Davos 2014: Osborne says criticism of Bank of England unfair
Criticism of the Bank of England's (BoE) forward guidance on interest rates has been unfair, Chancellor George Osborne has said.
"I completely reject that forward guidance is a failure," he told a panel on monetary policy in Davos.
He added that the Bank's clear communication had helped create "a very strong set of data in the UK".
BoE governor Mark Carney had said an interest rate rise would not be on the agenda until unemployment fell to 7%.
But figures on Wednesday showed again that the unemployment rate had fallen much faster than the Bank expected.
Chancellor Osborne stressed that the unemployment rate was still only at 7.1%, and quoted Mr Carney's comment from a BBC Newsnight interview on Thursday that there was no need for an immediate rise in interest rates.
The Bank of England had not been expecting the jobless rate to hit 7% for another two years.
In a separate speech, made in Davos on Friday, Mr Carney said that the UK's unemployment rate had fallen "faster" than the Bank had anticipated when it first set 7% as a trigger for a possible review of interest rates.

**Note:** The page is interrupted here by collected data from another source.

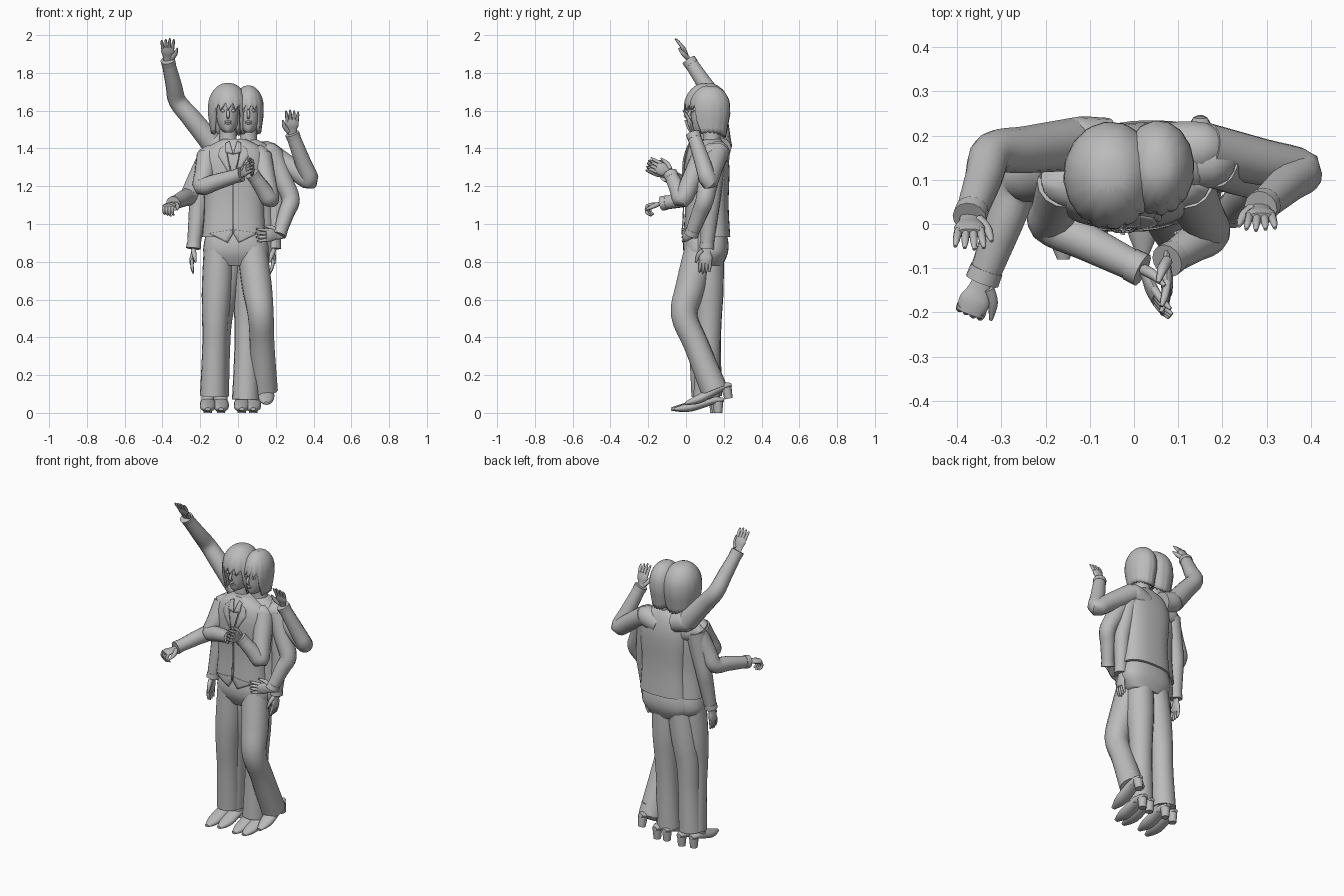
import bpy, bmesh
from math import sin, cos, pi, radians, copysign
from mathutils import Vector
from mathutils.bvhtree import BVHTree

cube = bpy.data.objects.get("Cube")
if cube:
    bpy.data.objects.remove(cube, do_unlink=True)

FRONT, BACK = Vector((0, -1, 0)), Vector((0, 1, 0))
LEFT, RIGHT = Vector((1, 0, 0)), Vector((-1, 0, 0))
UP, DOWN = Vector((0, 0, 1)), Vector((0, 0, -1))

grey = bpy.data.materials.new("plain_grey")
grey.use_nodes = True
grey.diffuse_color = (.5, .5, .5, 1)
grey.node_tree.nodes["Principled BSDF"].inputs["Base Color"].default_value = grey.diffuse_color


def finish(name, bm, angle=50, thickness=0):
    bmesh.ops.recalc_face_normals(bm, faces=bm.faces)
    mesh = bpy.data.meshes.new(name)
    bm.to_mesh(mesh)
    bm.free()
    part = bpy.data.objects.new(name, mesh)
    bpy.context.collection.objects.link(part)
    mesh.materials.append(grey)
    if thickness:
        part.modifiers.new("thickness", "SOLIDIFY").thickness = thickness
    bpy.ops.object.select_all(action="DESELECT")
    part.select_set(True)
    bpy.context.view_layer.objects.active = part
    bpy.ops.object.shade_smooth_by_angle(angle=radians(angle))
    return part


def spline(keys, steps):
    """Smooth curve through key tuples of any length."""
    keys = [Vector(key) for key in keys]
    last = len(keys) - 1
    result = []
    for i in range(last):
        before, start, end, after = (keys[max(0, min(last, i + k))] for k in (-1, 0, 1, 2))
        leave, arrive = (end - before) / 2, (after - start) / 2
        for step in range(steps):
            t = step / steps
            ease = t * t * (3 - 2 * t)
            result.append(start.lerp(end, ease) + leave * t * (1 - t) ** 2 - arrive * t * t * (1 - t))
    return result + [keys[last]]


def turn(count):
    return [2 * pi * k / count for k in range(count)]


def skin(bm, rings, closed_end=True):
    rows = [[bm.verts.new(point) for point in ring] for ring in rings]
    for lower, upper in zip(rows, rows[1:]):
        for i in range(len(lower)):
            bm.faces.new((lower[i - 1], lower[i], upper[i], upper[i - 1]))
    bm.faces.new(rows[0])
    if closed_end:
        bm.faces.new(rows[-1])


def tube(bm, points, radii, side=LEFT + BACK * 3 + UP, flat=1, steps=4, sides=14):
    """Round or flattened loft along a path."""
    path = spline(points, steps)
    widths = spline([(r, 0) for r in radii], steps)
    rings = []
    for i, centre in enumerate(path):
        along = (path[min(i + 1, len(path) - 1)] - path[max(i - 1, 0)]).normalized()
        side = (side - along * side.dot(along)).normalized()
        across = along.cross(side) * flat
        rings.append([centre + (side * cos(a) + across * sin(a)) * widths[i].x for a in turn(sides)])
    skin(bm, rings)


def stack(name, x, y, half_width, half_depth, keys, power=.8):
    """Upright body part from rings of (height, relative width, relative depth)."""
    def soften(value):
        return copysign(abs(value) ** power, value)
    bm = bmesh.new()
    skin(bm, [[(x + half_width * w * soften(cos(a)), y + half_depth * d * soften(sin(a)), z)
               for a in turn(32)] for z, w, d in spline(keys, 4)])
    return finish(name, bm)


def limb(name, root, joint, tip, radii):
    """Sleeve or trouser leg bending at one joint."""
    root, joint, tip = Vector(root), Vector(joint), Vector(tip)
    bm = bmesh.new()
    tube(bm, [root, root.lerp(joint, .6), joint, joint.lerp(tip, .4), tip], radii)
    finish(name, bm)
    return tip, (tip - joint).normalized()


def hand(name, wrist, aim, palm, thumb, curl, spread):
    aim = aim.normalized()
    palm = (palm - aim * palm.dot(aim)).normalized()
    side = aim.cross(palm) * thumb

    def at(forward, sideways=0, inward=0):
        return wrist + aim * forward + side * sideways + palm * inward
    bm = bmesh.new()
    tube(bm, [at(-.02), at(.02), at(.05), at(.08)], (.02, .025, .035, .03), side, .4)
    for finger in range(4):
        length = .07 - .006 * abs(finger - 1)
        offset = .025 - finger / 60
        points, bend = [at(.066, offset)], 0
        for joint in range(3):
            bend += curl
            points.append(points[-1] + length / 3 * (aim * cos(bend) + palm * sin(bend)) + side * offset * spread)
        tube(bm, points, (.01, .009, .008, .004), side, steps=2, sides=8)
    tube(bm, [at(.01, .02), at(.04, .04, .01), at(.08, .05, .02)], (.013, .012, .004), side, sides=8)
    finish(name, bm)


def arm(name, shoulder, elbow, wrist, palm, aim=None, curl=.1, spread=.1):
    tip, along = limb(name + "_sleeve", shoulder, elbow, wrist, (.06, .053, .048, .043, .035))
    hand(name + "_hand", tip + along * .01, aim or along, palm, 1 if "right" in name else -1, curl, spread)
    bm = bmesh.new()
    tube(bm, [tip - along * .02, tip + along * .01], (.038, .039), steps=1)
    finish(name + "_cuff", bm, 30)
    # Rounded shoulder joining the sleeve to the chest
    bm = bmesh.new()
    joint = Vector(shoulder)
    chest = Vector((joint.x * .4, joint.y, joint.z - .03))
    tube(bm, [chest, joint, joint.lerp(Vector(elbow), .15)], (.06, .06, .02))
    finish(name + "_shoulder", bm)


# Torsos and hips
trunk = [(.93, 1, 1.05), (1.1, .93, .95), (1.3, 1, 1), (1.4, .85, .8), (1.45, .35, .5)]
pelvis = [(.78, .7, .7), (.84, 1, 1), (.9, 1, 1.05), (.97, .9, .9)]
front_body = stack("front_waistcoat", -.02, .09, .17, .1, trunk)
stack("back_jacket", .04, .14, .16, .09, trunk)
stack("front_hips", -.01, .09, .17, .1, pelvis)
stack("back_hips", .03, .13, .16, .09, pelvis)

# Trouser legs
cloth = (.08, .08, .07, .066, .072)
limb("front_right_trouser", (-.1, .08, .9), (-.12, .07, .5), (-.13, .1, .09), cloth)
limb("front_left_trouser", (.07, .08, .9), (.12, -.01, .52), (.14, .15, .12), cloth)
limb("back_left_trouser", (.06, .12, .9), (.05, .12, .5), (.04, .11, .07), cloth)
limb("back_right_trouser", (-.04, .12, .9), (-.1, .12, .5), (-.12, .12, .09), cloth)


# Shoes with block heels; tilt raises the heel around the toe
def shoe(name, x, toe, tilt=0, lift=0):
    bm = bmesh.new()
    tube(bm, [(0, 0, .02), (0, .08, .03), (0, .2, .065), (0, .26, .07)], (.014, .041, .036, .016), LEFT, .6)
    tube(bm, [(0, .17, .05), (0, .19, .14)], (.034, .034), steps=1)
    tube(bm, [(0, .23, .06), (0, .23, 0)], (.028, .022), steps=1)
    for vert in bm.verts:
        side, y, z = vert.co
        z = max(z, 0)
        vert.co = (x + side, toe + y * cos(tilt) - z * sin(tilt), lift + y * sin(tilt) + z * cos(tilt))
    finish(name, bm)


shoe("front_right_shoe", -.16, -.08)
shoe("back_right_shoe", -.09, -.06)
shoe("back_left_inner_shoe", .02, -.07)
shoe("back_left_outer_shoe", .08, -.06)
shoe("front_left_shoe", .15, 0, tilt=.2, lift=.03)

# Arms: raised pair, clasped pair, reaching and hip pair, hanging pair
arm("raised_right", (-.14, .18, 1.43), (-.32, .16, 1.65), (-.37, .02, 1.86), FRONT, UP + FRONT / 2)
arm("raised_left", (.16, .17, 1.38), (.38, .12, 1.23), (.29, .04, 1.47), FRONT, UP + FRONT * .3)
arm("clasped_right", (-.16, .09, 1.36), (-.19, 0, 1.2), (.01, -.1, 1.26), LEFT,
    FRONT * 2 + LEFT + UP, spread=.04)
arm("clasped_left", (.12, .09, 1.36), (.17, -.02, 1.13), (.08, -.08, 1.26), RIGHT, FRONT * 2 + UP, spread=.04)
arm("reaching_right", (-.16, .12, 1.34), (-.26, .09, 1.15), (-.34, -.12, 1.11), DOWN, curl=.8, spread=0)
arm("hip_left", (.18, .14, 1.37), (.28, .1, 1.13), (.22, .03, .95), BACK, RIGHT * 2 + FRONT)
arm("hanging_right", (-.16, .13, 1.35), (-.21, .12, 1.1), (-.235, .09, .88), LEFT, spread=.02)
arm("hanging_left", (.16, .15, 1.35), (.2, .13, 1.1), (.19, .11, .88), RIGHT, spread=.02)

# Waistcoat details laid on the front surface
surface = BVHTree.FromObject(front_body, bpy.context.evaluated_depsgraph_get())
middle = -.025


def patch(name, outline, direction, lift=.004):
    bm = bmesh.new()
    bm.faces.new([bm.verts.new((middle + direction * x, 0, z)) for x, z in outline])
    bmesh.ops.triangulate(bm, faces=bm.faces)
    bmesh.ops.subdivide_edges(bm, edges=bm.edges, cuts=4, use_grid_fill=True)
    for vert in bm.verts:
        start = Vector((vert.co.x, -1, max(vert.co.z, .94)))
        vert.co.y = surface.ray_cast(start, BACK)[0].y - lift
    finish(name, bm, 30, .007)


for direction, word in ((-1, "right"), (1, "left")):
    patch(word + "_lapel", [(0, 1.23), (.08, 1.36), (.07, 1.4), (.04, 1.42), (.03, 1.35)], direction)
    patch(word + "_hem_point", [(0, .97), (0, .95), (.03, .9), (.13, .95)], direction)
    patch(word + "_shirt_collar", [(0, 1.37), (.04, 1.38), (.04, 1.43), (.02, 1.44)], direction, .01)
patch("front_placket", [(-.005, 1.24), (.005, 1.24), (.005, .95), (-.005, .95)], 1)


# Heads with bobbed hair and a jagged fringe
def head(name, x, y, hair_width):
    stack(name + "_neck", x, y + .01, .05, .05, [(1.4, 1.1, 1), (1.46, .9, .9), (1.56, .9, .9)], 1)
    jaw = y - .02
    stack(name + "_face", x, jaw, .063, .08,
          [(1.485, .3, .7), (1.5, .6, .85), (1.54, .9, .95), (1.6, 1, 1), (1.66, 1, 1), (1.69, .8, .8)], 1)
    bm = bmesh.new()
    face = jaw - .08

    def bar(offset, z, reach, radius):
        """Feature lying across the face, bulging at its middle."""
        middle_x = x + offset
        ends = [Vector((middle_x + s * reach, face + .01 + abs(offset) / 5, z)) for s in (-1, 1)]
        tube(bm, [ends[0], ends[0].lerp(ends[1], .5) + FRONT * .007, ends[1]], (.002, radius, .002), UP, sides=8)
    for height in (1.533, 1.542):
        bar(0, height, .02, .006)
    for eye in (-.027, .027):
        bar(eye, 1.6, .014, .009)
        bar(eye, 1.62, .016, .005)
    tube(bm, [(x, face + .005, 1.61), (x, face - .014, 1.575), (x, face + .004, 1.56)], (.006, .009, .006), sides=8)
    finish(name + "_features", bm)

    bm, crown, rings = bmesh.new(), 1.735, []
    for row in range(1, 13):
        t, ring = row / 12, []
        for i, a in enumerate(turn(48)):
            opening = max(0, min(1, (cos(pi / 4) + .1 + sin(a)) * 4))
            fringe = 1.6 + .02 * (i % 3)
            nape = 1.46 + .02 * cos(a) ** 2 + .01 * (i % 2)
            end = fringe + (nape - fringe) * opening
            z = crown - (crown - end) * (1 - cos(t * pi / 2)) ** .8
            drop = (crown - z) / .28
            dome = (1 - (1 - min(1, drop * 2.4)) ** 2) ** .5
            taper = 1 - .5 * max(0, drop - .55)
            r = dome * taper * (1 + .02 * t * sin(i * pi * 2 / 3))
            ring.append((x + hair_width * r * cos(a), y + .107 * r * sin(a), z))
        rings.append(ring)
    skin(bm, rings, closed_end=False)
    finish(name + "_hair", bm, 40, .014)


head("front_head", -.053, .11, .092)
head("back_head", .055, .127, .081)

However, he said that this would not lead to a hurried rate rise, and re-affirmed that the 7% unemployment marker "is merely the point at which the MPC begins to even think about adjusting policy".
He added that any review of forward guidance would come in February's Bank of England inflation report, and that "The MPC will consider a range of options to update our guidance". He did not suggest that forward guidance was to be abandoned.

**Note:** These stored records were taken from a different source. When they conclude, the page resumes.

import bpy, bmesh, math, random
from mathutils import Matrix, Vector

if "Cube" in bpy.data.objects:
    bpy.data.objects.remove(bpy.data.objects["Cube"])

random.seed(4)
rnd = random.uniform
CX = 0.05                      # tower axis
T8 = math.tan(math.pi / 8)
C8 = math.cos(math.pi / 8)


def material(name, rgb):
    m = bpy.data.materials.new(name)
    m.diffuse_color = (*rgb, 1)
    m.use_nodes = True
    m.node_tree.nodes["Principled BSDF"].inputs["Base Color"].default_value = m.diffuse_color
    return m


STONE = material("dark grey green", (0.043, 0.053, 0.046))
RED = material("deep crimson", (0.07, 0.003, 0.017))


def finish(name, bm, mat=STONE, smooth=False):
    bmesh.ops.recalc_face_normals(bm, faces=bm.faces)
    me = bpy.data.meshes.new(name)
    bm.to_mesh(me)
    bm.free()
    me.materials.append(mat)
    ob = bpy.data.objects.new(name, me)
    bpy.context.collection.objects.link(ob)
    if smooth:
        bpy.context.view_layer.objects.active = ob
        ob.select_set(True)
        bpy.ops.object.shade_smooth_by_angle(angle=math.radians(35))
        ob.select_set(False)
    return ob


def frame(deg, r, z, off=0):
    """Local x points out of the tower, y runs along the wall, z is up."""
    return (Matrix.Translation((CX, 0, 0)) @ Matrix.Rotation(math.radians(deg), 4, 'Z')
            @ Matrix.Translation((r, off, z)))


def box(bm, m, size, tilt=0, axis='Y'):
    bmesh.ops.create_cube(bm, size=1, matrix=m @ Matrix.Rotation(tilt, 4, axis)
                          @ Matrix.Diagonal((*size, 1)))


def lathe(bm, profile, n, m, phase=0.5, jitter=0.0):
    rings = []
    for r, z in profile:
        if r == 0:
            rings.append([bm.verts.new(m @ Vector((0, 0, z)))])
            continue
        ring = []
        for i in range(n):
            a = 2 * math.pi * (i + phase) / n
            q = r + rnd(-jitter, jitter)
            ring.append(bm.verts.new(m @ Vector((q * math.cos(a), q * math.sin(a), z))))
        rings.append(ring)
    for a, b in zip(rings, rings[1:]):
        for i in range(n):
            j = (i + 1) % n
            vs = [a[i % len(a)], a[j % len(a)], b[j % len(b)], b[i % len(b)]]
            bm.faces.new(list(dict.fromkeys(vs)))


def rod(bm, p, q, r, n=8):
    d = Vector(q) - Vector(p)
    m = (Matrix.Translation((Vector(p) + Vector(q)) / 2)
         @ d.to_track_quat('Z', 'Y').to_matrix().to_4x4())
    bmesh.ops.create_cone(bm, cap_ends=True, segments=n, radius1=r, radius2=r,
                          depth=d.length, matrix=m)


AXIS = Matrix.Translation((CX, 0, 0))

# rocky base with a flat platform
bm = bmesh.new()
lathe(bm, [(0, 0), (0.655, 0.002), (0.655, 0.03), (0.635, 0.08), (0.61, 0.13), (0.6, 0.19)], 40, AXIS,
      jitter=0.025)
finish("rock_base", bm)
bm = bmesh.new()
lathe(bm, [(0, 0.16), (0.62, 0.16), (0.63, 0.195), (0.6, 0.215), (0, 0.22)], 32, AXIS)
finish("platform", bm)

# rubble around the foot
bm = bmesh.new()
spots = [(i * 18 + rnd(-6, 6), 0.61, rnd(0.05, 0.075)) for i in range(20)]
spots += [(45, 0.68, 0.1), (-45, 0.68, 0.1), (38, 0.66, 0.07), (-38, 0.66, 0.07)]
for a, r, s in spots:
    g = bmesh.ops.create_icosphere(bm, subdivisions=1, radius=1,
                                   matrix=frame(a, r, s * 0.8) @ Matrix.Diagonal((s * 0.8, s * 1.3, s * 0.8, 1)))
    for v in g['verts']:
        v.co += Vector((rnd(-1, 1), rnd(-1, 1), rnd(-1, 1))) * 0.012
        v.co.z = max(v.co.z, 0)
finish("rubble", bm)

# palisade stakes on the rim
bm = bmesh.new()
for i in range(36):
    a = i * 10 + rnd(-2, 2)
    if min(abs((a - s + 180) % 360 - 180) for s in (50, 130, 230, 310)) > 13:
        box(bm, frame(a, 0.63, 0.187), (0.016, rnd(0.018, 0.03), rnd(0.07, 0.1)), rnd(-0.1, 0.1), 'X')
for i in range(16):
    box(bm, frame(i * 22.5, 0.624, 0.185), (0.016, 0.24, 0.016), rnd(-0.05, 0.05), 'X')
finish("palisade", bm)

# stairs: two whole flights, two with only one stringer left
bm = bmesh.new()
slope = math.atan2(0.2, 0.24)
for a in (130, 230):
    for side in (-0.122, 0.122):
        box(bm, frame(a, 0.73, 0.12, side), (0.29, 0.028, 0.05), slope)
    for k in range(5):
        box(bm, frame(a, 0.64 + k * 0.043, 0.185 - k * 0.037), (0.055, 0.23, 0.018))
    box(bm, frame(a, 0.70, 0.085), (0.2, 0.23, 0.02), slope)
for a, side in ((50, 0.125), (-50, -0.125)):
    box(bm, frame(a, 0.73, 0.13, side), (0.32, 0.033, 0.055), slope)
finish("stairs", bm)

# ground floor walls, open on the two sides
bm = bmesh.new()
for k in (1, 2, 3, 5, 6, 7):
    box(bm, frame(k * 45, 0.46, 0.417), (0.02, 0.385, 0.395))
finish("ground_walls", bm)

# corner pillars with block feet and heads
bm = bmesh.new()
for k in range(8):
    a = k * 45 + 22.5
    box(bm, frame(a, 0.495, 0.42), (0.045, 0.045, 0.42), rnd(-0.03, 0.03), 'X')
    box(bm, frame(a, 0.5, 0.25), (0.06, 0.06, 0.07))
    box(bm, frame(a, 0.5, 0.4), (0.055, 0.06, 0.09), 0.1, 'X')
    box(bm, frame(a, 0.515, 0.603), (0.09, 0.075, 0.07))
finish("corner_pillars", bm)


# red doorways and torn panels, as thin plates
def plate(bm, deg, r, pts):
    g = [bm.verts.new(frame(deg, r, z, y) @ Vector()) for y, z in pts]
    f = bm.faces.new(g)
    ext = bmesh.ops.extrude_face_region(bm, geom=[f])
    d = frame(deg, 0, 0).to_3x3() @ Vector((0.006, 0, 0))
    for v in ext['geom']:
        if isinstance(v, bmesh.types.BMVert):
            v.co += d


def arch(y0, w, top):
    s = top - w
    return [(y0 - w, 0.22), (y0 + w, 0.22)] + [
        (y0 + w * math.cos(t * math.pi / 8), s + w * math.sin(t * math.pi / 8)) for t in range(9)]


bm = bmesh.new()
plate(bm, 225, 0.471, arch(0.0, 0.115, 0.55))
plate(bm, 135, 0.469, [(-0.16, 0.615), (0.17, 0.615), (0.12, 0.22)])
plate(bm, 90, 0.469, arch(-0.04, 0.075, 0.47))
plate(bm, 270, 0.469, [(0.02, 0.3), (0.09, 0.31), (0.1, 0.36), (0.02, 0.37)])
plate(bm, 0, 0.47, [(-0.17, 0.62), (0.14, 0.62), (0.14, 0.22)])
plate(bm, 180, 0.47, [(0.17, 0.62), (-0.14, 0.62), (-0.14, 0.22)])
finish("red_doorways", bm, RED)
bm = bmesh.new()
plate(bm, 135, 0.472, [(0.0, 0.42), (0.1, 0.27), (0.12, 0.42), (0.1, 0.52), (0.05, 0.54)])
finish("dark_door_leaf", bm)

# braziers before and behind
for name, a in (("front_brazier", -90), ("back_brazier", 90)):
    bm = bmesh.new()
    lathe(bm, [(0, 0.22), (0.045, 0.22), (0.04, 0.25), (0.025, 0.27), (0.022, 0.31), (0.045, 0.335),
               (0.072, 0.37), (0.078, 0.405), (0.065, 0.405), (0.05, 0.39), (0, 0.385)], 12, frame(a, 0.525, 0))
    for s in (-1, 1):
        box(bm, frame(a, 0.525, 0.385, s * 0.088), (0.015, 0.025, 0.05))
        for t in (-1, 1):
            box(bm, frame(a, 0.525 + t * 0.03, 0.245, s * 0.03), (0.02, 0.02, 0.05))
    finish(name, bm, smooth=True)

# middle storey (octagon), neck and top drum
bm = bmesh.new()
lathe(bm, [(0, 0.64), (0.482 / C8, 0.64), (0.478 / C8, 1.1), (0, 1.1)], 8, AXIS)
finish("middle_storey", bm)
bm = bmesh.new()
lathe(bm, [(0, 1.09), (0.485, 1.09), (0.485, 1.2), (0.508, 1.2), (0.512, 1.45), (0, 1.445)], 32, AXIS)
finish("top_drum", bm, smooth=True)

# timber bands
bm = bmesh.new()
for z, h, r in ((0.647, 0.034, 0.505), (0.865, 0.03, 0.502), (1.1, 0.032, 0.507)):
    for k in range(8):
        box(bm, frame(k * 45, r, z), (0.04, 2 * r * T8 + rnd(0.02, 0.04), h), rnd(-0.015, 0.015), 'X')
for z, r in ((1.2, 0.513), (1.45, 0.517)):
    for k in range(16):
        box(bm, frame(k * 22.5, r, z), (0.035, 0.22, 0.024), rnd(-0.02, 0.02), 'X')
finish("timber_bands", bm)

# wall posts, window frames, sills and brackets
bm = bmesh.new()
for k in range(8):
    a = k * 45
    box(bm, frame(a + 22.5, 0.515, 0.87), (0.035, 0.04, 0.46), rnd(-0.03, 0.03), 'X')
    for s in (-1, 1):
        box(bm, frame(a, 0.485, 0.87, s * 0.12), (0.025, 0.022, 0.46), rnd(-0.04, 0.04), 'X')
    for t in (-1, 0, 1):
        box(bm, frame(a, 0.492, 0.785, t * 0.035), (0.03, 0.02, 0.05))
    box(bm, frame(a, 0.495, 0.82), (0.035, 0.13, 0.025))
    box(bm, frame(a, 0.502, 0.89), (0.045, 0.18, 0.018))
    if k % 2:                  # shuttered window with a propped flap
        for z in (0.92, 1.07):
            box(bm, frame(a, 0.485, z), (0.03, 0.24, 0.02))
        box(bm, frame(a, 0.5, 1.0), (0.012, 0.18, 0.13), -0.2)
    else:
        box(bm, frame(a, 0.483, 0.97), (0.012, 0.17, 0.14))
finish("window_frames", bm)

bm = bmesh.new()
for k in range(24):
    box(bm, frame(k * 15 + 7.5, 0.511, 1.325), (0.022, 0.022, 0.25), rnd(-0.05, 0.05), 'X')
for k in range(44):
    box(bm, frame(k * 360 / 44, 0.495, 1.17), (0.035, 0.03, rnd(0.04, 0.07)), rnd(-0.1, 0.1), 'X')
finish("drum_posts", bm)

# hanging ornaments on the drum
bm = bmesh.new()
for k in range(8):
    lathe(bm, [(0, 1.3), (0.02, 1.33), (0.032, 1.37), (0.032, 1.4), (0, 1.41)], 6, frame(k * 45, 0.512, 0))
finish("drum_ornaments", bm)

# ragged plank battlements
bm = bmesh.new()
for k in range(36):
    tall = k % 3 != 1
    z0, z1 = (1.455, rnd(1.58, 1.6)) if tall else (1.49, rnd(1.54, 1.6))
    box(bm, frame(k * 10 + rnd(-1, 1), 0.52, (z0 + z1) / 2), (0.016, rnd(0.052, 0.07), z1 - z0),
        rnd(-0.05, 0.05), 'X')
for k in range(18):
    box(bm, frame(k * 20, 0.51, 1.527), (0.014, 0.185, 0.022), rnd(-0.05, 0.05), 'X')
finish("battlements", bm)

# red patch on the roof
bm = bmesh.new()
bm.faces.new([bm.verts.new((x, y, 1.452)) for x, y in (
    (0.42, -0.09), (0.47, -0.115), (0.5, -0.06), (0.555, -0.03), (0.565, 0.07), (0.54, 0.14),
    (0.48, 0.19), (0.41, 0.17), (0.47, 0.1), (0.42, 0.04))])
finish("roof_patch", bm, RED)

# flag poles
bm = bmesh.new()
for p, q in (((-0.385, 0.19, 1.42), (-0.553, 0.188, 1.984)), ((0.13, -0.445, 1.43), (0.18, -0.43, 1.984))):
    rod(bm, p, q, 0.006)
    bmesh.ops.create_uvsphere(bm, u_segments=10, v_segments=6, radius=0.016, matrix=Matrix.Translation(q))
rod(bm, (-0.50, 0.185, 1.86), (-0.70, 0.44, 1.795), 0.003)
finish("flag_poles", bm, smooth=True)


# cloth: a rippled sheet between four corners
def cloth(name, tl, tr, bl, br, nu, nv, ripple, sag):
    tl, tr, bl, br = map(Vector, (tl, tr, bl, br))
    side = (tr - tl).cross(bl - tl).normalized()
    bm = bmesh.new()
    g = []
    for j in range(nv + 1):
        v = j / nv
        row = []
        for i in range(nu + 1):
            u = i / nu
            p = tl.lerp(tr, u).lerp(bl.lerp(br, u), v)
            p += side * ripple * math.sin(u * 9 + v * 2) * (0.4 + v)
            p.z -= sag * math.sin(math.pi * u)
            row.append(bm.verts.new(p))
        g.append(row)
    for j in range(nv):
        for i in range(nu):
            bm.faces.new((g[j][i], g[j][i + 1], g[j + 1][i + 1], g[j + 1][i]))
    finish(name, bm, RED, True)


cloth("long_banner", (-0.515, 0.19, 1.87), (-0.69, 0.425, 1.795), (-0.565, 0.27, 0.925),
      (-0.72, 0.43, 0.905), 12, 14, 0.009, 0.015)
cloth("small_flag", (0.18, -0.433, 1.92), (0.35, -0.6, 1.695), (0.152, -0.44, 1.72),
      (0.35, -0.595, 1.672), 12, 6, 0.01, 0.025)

But Mr Osborne said in his speech that the debate over forward guidance was only taking place because there was a recovery underway, highlighting the differences with the "gloomy debate" about the economy at Davos last year.
He added that the growth in the economy was evidence that monetary policy had worked and that he had expanded the range of tools available to the Bank of England.
On the sidelines after the discussion, a delegate describing himself as a market participant leapt to the defence of Mr Osborne and Mr Carney, saying it was perfectly clear that the 7% had been a threshold and not a trigger for the raising of interest rates.
Mr Carney, in his Friday speech, said that the UK's economic recovery "has some way to run before it would be appropriate to consider moving away from the emergency settling of monetary policy".
"It is widely recognised that our 7% threshold is not a trigger for raising the bank rate. Last August, the MPC said that when the 7% unemployment threshold was reached, there should be no assumption of an immediate, automatic change to its policy stance," he said.
However, others have said that Mr Carney's comments this week have shown that the forward guidance policy failed.
Economists at JP Morgan Chase said: "The guidance framework has not just failed to offer the clarity the monetary policy committee was seeking, but has, in our view, created unnecessary confusion and volatility in rate expectations."
Schroders' European Economist, Azad Zangana, was also critical of the policy. However he defended the Bank's mis-forecast on the unemployment rate.
"Most economists, including ourselves, came to similar conclusions (on unemployment) last year," he said.
But he added: "We are critical of the use of forward guidance in the first place and the way that it relies on a single indicator to provide households, businesses and financial markets with a signal on the path of interest rates."